If we do not want to set change indicators, we can create a very intuitive observation journal where we assess our physical and mental well-being each day. Answer the questions:

  • How does my body feel today?
  • What emotions am I experiencing today?
  • How would I rate my level of life energy on a scale of 1 to 10?

4. Monitoring

The last but equally important point leading to change is monitoring. It takes place on three levels. One concerns monitoring the changes being introduced, progress, and ongoing adjustment of the plan. The second concerns summarizing the results of work, in accordance with the previous agreement regarding the time during which we adhere to the plan. The third concerns monitoring the effects, with simultaneous attention to tendencies to return to old habits, behaviors, and well-being. Each of these stages is equally important.

Ask, Plan, Act

In addition to implementing specific changes, we can utilize self-coaching methods daily, learning greater sensitivity to ourselves and our needs. The exercise of meta-position, observing ourselves and our lives to better understand and choose ways of acting, can have a very positive impact on our everyday lives.

When we ask ourselves questions about who we are, what we feel, what we need, and where we are heading, we are updating the “self.” We learn about ourselves while also stimulating reflection and enabling ourselves to broaden our perspective. I encourage you to practice this.

Questions can be formulated based on the popular GROW model method – a structure that helps establish goals and set initial steps. The name of the model is an acronym derived from four words representing four stages of asking questions. When working with the GROW method, it is important not to skip individual steps. I encourage you to engage in such a brief self-examination whenever you need to clarify where you are heading and how you can get there.

Pitfalls and Lessons to Catch Up On

Sometimes we feel that independent planning of changes and setting goals is difficult for us. For various reasons, this may be the case – unfortunately, for some of us, self-focus is still seen as a manifestation of shameful selfishness.

Sometimes we are so firmly rooted in our beliefs, internal criticism, our map of the world, or the fear we experience, that it is difficult for us to independently see different solutions. In such situations, I encourage inviting another person into the process, someone who can help us broaden our own perspective on life.

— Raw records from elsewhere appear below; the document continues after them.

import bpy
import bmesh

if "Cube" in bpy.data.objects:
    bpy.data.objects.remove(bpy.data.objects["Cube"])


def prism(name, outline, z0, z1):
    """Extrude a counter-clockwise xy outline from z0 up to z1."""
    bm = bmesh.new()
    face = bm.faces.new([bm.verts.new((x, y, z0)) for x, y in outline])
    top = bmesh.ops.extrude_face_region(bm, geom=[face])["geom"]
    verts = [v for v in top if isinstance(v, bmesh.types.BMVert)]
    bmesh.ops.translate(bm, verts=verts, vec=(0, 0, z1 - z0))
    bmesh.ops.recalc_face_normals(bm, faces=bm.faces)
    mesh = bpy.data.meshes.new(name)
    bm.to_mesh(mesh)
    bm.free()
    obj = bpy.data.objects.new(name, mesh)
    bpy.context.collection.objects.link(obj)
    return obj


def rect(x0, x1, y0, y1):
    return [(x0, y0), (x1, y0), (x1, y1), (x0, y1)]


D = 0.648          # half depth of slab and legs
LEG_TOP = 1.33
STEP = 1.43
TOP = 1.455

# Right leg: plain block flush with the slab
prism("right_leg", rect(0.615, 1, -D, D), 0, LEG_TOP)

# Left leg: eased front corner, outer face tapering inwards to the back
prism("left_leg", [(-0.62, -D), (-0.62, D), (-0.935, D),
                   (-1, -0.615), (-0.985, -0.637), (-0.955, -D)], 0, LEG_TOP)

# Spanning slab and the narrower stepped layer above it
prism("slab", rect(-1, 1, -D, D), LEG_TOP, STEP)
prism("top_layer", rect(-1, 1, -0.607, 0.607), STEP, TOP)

Sometimes a small suggestion from an outsider can change our entire outlook. And that’s what coaching is all about, changing perspectives, expanding the field of view, sometimes enriching the language with which we can describe our reality. That’s why every question, even one that seems off, changes. Questions that we don’t have answers to or that simply don’t have answers also change us.

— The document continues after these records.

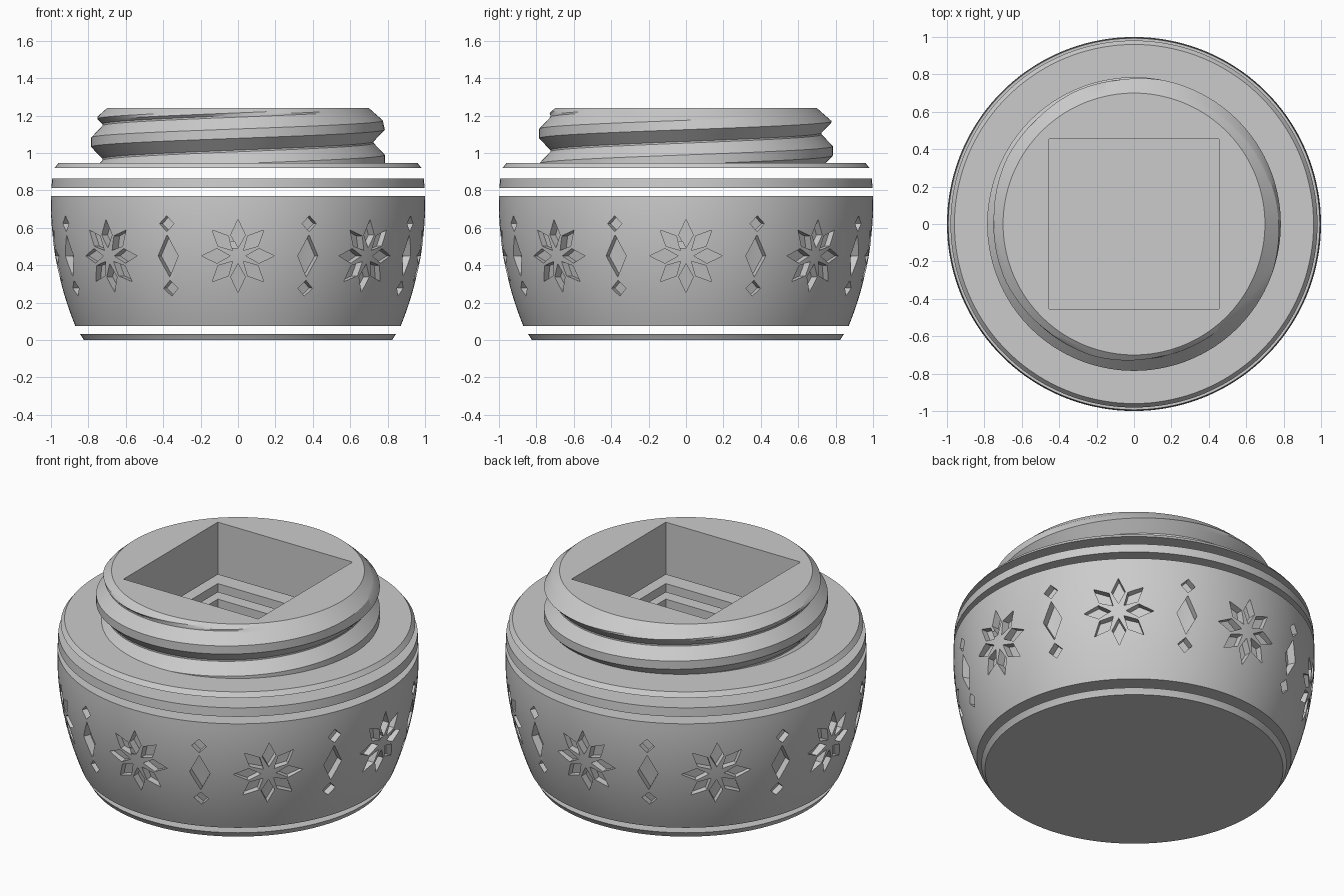
import bpy, bmesh
from math import sin, cos, pi, tau

cube = bpy.data.objects.get("Cube")
if cube:
    bpy.data.objects.remove(cube, do_unlink=True)

SEGMENTS = 144
PITCH = 0.185

grey = bpy.data.materials.new("plain grey")
grey.use_nodes = True
grey.diffuse_color = (0.6, 0.6, 0.6, 1)
grey.node_tree.nodes["Principled BSDF"].inputs["Base Color"].default_value = (0.6, 0.6, 0.6, 1)


def finish(name, bm):
    bmesh.ops.recalc_face_normals(bm, faces=bm.faces)
    mesh = bpy.data.meshes.new(name)
    bm.to_mesh(mesh)
    bm.free()
    mesh.materials.append(grey)
    obj = bpy.data.objects.new(name, mesh)
    bpy.context.collection.objects.link(obj)
    return obj


def select(obj):
    bpy.ops.object.select_all(action='DESELECT')
    obj.select_set(True)
    bpy.context.view_layer.objects.active = obj


def turned(name, profile):
    """Solid of revolution from (radius, z) points, capped at both ends."""
    bm = bmesh.new()
    rings = [[bm.verts.new((r * cos(tau * i / SEGMENTS), r * sin(tau * i / SEGMENTS), z))
              for i in range(SEGMENTS)] for r, z in profile]
    for a, b in zip(rings, rings[1:]):
        for i in range(SEGMENTS):
            j = (i + 1) % SEGMENTS
            bm.faces.new((a[i], a[j], b[j], b[i]))
    bm.faces.new(rings[0])
    bm.faces.new(rings[-1])
    return finish(name, bm)


def cut(obj, cutter):
    mod = obj.modifiers.new("cut", 'BOOLEAN')
    mod.operation = 'DIFFERENCE'
    mod.solver = 'EXACT'
    mod.object = cutter
    select(obj)
    bpy.ops.object.modifier_apply(modifier=mod.name)


def bulge(z):
    """Outer radius of the jar at a height."""
    return 1 - 0.13 * ((z - 0.72) / 0.645) ** 2


def thread_radius(offset, z):
    """Screw thread section, limited by the chamfer at the mouth."""
    d = abs((offset + PITCH / 2) % PITCH - PITCH / 2)
    ramp = min(1, max(0, (0.088 - d) / 0.063))
    return min(0.725 + 0.06 * ramp, 0.7 + (1.24 - z) / 0.88)


# Threaded neck: grid that follows the helix, clamped to the neck height
def threaded_neck():
    bm = bmesh.new()
    steps = [-0.088, -0.074, -0.06, -0.046, -0.035, -0.025,
             0.025, 0.035, 0.046, 0.06, 0.074, 0.088]
    columns = []
    for i in range(SEGMENTS + 1):
        a = tau * i / SEGMENTS
        crest = 1.0575 + PITCH * (a - pi) / tau
        column = []
        for turn in range(-2, 4):
            for s in steps:
                z = min(1.24, max(0.93, crest + turn * PITCH + s))
                r = thread_radius(z - crest, z)
                column.append(bm.verts.new((r * cos(a), r * sin(a), z)))
        columns.append(column)
    for c, d in zip(columns, columns[1:]):
        for k in range(len(c) - 1):
            bm.faces.new((c[k], d[k], d[k + 1], c[k + 1]))
    bmesh.ops.remove_doubles(bm, verts=bm.verts, dist=0.0002)
    bmesh.ops.holes_fill(bm, edges=[e for e in bm.edges if e.is_boundary], sides=0)
    return finish("threaded_neck", bm)


# Snowflake band: kite prisms sunk into the wall
def prism(bm, outline, angle):
    layers = []
    for depth in (-0.045, 0.06):
        layer = []
        for x, z in outline:
            r = bulge(z) + depth
            layer.append(bm.verts.new((r * cos(angle) - x * sin(angle),
                                       r * sin(angle) + x * cos(angle), z)))
        layers.append(layer)
    inner, outer = layers
    for layer in layers:
        bm.faces.new((layer[0], layer[1], layer[2]))
        bm.faces.new((layer[0], layer[2], layer[3]))
    for i in range(4):
        j = (i + 1) % 4
        bm.faces.new((inner[i], inner[j], outer[j], outer[i]))


def diamond(z, w, h):
    return [(0, z - h), (w, z), (0, z + h), (-w, z)]


def ornament_cutter():
    bm = bmesh.new()
    kite = [(0.042, 0), (0.112, 0.039), (0.195, 0), (0.112, -0.039)]
    for n in range(8):
        angle = n * pi / 4
        for p in range(8):
            t = p * pi / 4
            prism(bm, [(u * cos(t) - v * sin(t), 0.45 + u * sin(t) + v * cos(t))
                       for u, v in kite], angle)
        for z, w, h in ((0.45, 0.058, 0.113), (0.622, 0.042, 0.042), (0.277, 0.042, 0.042)):
            prism(bm, diamond(z, w, h), angle + pi / 8)
    return finish("ornament_cutter", bm)


# Square well cutter
bm = bmesh.new()
bmesh.ops.create_cube(bm, size=1)
for v in bm.verts:
    v.co = (v.co.x * 0.91, v.co.y * 0.91, 0.7 + v.co.z * 1.32)
well = finish("well_cutter", bm)

# Stacked parts, separated by open grooves
base = turned("base_plate", [(0.825, 0), (0.83, 0.01), (0.845, 0.033)])
heights = [0.075 + 0.695 * i / 20 for i in range(21)]
body = turned("jar_body", [(bulge(z), z) for z in heights])
band = turned("upper_band", [(bulge(z), z) for z in (0.812, 0.838, 0.865)])
shoulder = turned("shoulder_plate", [(0.981, 0.92), (0.96, 0.947)])
neck = threaded_neck()

ornaments = ornament_cutter()
cut(body, ornaments)
for part in (body, band, shoulder, neck):
    cut(part, well)
for helper in (ornaments, well):
    bpy.data.objects.remove(helper, do_unlink=True)

for part in (base, body, band, shoulder, neck):
    select(part)
    bpy.ops.object.shade_smooth_by_angle(angle=pi / 7)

The adventure of independent work is worth starting with small changes and goals. To learn to ask ourselves questions, respond, and listen to ourselves. Each of these skills requires practice. Most of us have a few lessons to catch up on in this area. Asking, speaking, and listening, while maintaining the most open attitude, is an ability that simply allows us to be closer to ourselves.

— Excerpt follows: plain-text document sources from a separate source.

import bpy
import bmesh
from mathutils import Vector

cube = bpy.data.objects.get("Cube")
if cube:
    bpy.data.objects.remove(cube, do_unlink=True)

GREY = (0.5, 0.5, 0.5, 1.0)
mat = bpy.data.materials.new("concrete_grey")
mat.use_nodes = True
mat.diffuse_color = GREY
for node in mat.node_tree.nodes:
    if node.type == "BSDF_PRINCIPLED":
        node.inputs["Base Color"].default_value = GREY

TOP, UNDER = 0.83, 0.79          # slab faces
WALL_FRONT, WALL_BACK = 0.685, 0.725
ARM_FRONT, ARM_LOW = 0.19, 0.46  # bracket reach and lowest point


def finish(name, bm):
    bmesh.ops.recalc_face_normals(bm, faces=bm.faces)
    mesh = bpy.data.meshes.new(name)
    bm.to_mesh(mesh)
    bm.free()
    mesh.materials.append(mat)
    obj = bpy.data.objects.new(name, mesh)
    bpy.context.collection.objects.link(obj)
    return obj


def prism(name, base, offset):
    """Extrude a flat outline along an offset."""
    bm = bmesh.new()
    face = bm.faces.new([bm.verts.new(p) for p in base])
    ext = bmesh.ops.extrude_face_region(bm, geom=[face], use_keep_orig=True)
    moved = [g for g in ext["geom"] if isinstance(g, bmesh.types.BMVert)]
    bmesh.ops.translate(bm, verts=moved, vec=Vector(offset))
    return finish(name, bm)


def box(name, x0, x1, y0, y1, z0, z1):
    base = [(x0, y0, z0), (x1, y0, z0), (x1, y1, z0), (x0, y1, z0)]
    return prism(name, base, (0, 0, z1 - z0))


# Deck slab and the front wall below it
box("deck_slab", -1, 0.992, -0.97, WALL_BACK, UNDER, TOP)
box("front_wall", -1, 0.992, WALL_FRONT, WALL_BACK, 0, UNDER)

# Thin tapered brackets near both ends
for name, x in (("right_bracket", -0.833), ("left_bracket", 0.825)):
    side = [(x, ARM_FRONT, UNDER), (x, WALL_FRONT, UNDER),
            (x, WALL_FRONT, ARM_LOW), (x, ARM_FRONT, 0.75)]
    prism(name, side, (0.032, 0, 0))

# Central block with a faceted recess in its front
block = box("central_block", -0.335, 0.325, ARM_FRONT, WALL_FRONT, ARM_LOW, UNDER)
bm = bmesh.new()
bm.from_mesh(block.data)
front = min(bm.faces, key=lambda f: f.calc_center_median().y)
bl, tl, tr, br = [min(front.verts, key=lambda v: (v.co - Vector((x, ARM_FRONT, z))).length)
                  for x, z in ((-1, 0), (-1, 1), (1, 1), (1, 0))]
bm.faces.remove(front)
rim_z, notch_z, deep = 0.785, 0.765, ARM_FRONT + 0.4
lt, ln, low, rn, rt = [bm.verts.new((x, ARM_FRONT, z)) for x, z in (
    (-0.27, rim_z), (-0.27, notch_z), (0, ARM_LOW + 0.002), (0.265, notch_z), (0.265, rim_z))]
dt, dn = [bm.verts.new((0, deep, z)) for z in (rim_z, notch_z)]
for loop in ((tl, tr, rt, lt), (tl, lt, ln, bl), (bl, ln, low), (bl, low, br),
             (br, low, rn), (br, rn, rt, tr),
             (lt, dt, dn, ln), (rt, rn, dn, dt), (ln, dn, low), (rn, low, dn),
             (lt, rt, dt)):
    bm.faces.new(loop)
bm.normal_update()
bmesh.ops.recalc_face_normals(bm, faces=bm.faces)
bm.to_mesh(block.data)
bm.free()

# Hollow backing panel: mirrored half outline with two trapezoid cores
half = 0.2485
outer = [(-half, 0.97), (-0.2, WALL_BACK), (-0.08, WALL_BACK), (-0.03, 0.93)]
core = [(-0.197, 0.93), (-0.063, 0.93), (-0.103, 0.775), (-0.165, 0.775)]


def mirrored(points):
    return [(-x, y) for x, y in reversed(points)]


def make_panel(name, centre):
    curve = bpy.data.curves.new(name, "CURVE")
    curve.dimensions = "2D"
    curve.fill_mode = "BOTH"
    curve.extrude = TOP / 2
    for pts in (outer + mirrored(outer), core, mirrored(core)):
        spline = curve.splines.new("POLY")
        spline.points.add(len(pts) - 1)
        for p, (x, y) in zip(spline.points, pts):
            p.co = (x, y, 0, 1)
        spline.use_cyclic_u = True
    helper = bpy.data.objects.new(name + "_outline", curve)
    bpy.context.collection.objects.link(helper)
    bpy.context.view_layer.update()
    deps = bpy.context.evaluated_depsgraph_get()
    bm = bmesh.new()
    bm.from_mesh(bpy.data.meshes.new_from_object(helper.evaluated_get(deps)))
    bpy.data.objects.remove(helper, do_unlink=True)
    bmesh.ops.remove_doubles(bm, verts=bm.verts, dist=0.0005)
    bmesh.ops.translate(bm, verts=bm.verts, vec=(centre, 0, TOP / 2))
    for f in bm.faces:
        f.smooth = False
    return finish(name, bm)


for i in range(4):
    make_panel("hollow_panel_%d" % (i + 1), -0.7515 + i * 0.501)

By introducing small changes, we gain knowledge about ourselves and the belief that we can manage ourselves and our behavior. This is an important conviction and often the gateway to strengthening our self-control and motivation to take care of ourselves.

In my opinion, self-coaching is one way of making oneself the subject of one’s own interests. It teaches us openness to ourselves and trust in our own abilities. For those who are just learning how to take care of themselves and their well-being, it can be a good warm-up for a more conscious and satisfying life.

Thank you for reading this article about how to coach yourself effectively and I really hope that you take action my advice.

I wish you good luck and I hope its contents have been a good help to you.

Przemkas Mosky
Przemkas Mosky started Perfect 24 Hours in 2017. He is a Personal Productivity Specialist, blogger and entrepreneur. He also works as a coach assisting people to increase their motivation, social skills or leadership abilities. Read more here